++++ Records provided ++++

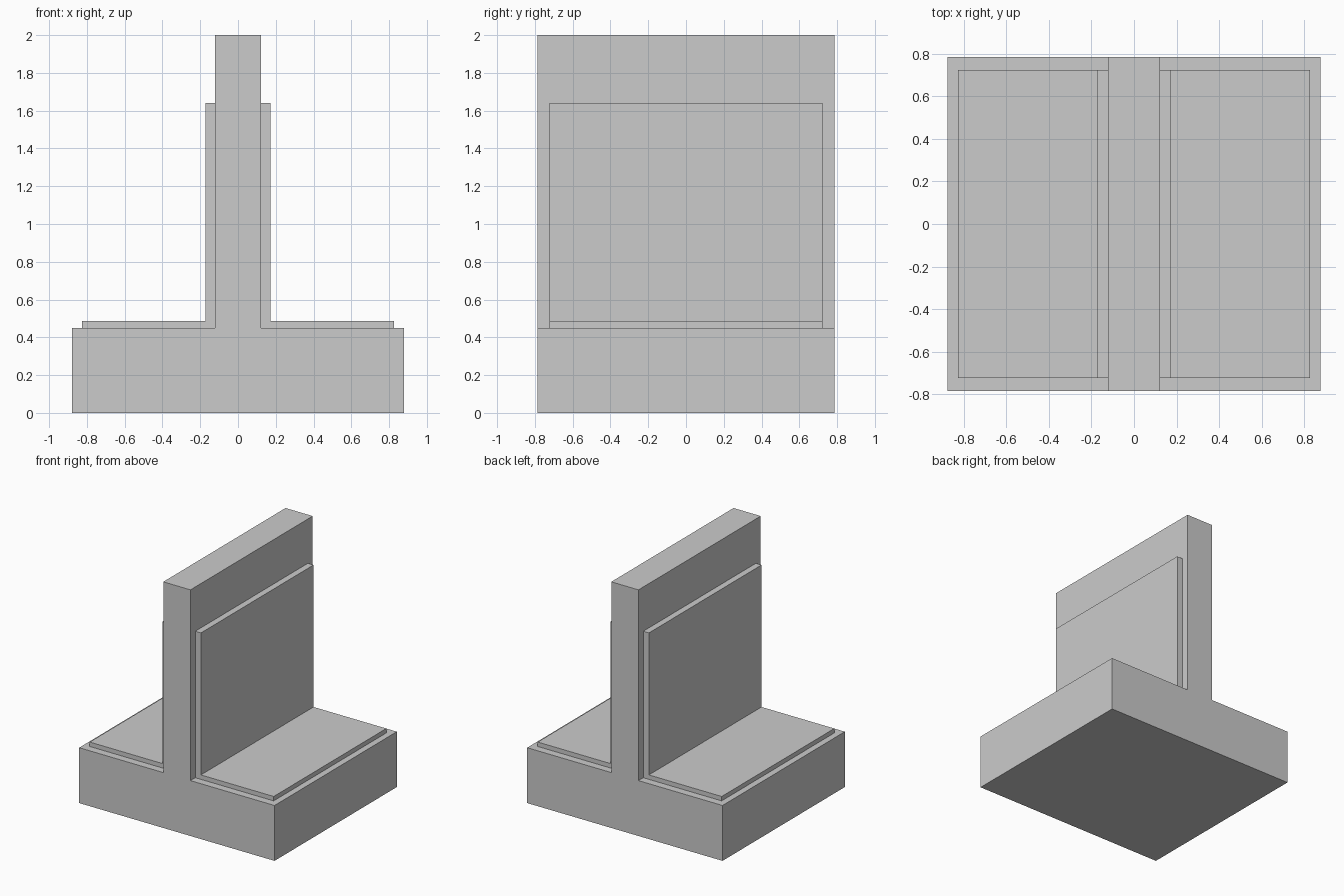
import bpy, bmesh

if "Cube" in bpy.data.objects:
    bpy.data.objects.remove(bpy.data.objects["Cube"])

HALF_DEPTH = 0.785   # body half size along y
PAD_DEPTH = 0.723    # cushion half size along y


def extrude_profile(name, points, half_depth):
    """Extrude an x/z outline along y into a closed solid."""
    bm = bmesh.new()
    face = bm.faces.new([bm.verts.new((x, -half_depth, z)) for x, z in points])
    ext = bmesh.ops.extrude_face_region(bm, geom=[face], use_keep_orig=True)
    verts = [g for g in ext["geom"] if isinstance(g, bmesh.types.BMVert)]
    bmesh.ops.translate(bm, verts=verts, vec=(0, 2 * half_depth, 0))
    bmesh.ops.recalc_face_normals(bm, faces=bm.faces)
    mesh = bpy.data.meshes.new(name)
    bm.to_mesh(mesh)
    bm.free()
    obj = bpy.data.objects.new(name, mesh)
    bpy.context.collection.objects.link(obj)
    return obj


def box_outline(x0, x1, z0, z1):
    return [(x0, z0), (x1, z0), (x1, z1), (x0, z1)]


# Double-sided bench body: wide base with a central upright
right = [(0.878, 0), (0.878, 0.45), (0.122, 0.45), (0.122, 2.0)]
left = [(-x, z) for x, z in reversed(right)]
extrude_profile("bench_body", right + left, HALF_DEPTH)

# Thin seat and back cushions, mirrored on both sides of the upright
cushions = {
    "back_cushion": box_outline(0.122, 0.173, 0.45, 1.64),
    "seat_cushion": box_outline(0.173, 0.827, 0.45, 0.486),
}
for name, outline in cushions.items():
    for side, sign in (("right", 1), ("left", -1)):
        extrude_profile(f"{name}_{side}", [(sign * x, z) for x, z in outline], PAD_DEPTH)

++++

**Try it**
Some lines above contain the word "bmesh". Copy each of them.

**Solution**
import bpy, bmesh
    bm = bmesh.new()
    ext = bmesh.ops.extrude_face_region(bm, geom=[face], use_keep_orig=True)
    verts = [g for g in ext["geom"] if isinstance(g, bmesh.types.BMVert)]
    bmesh.ops.translate(bm, verts=verts, vec=(0, 2 * half_depth, 0))
    bmesh.ops.recalc_face_normals(bm, faces=bm.faces)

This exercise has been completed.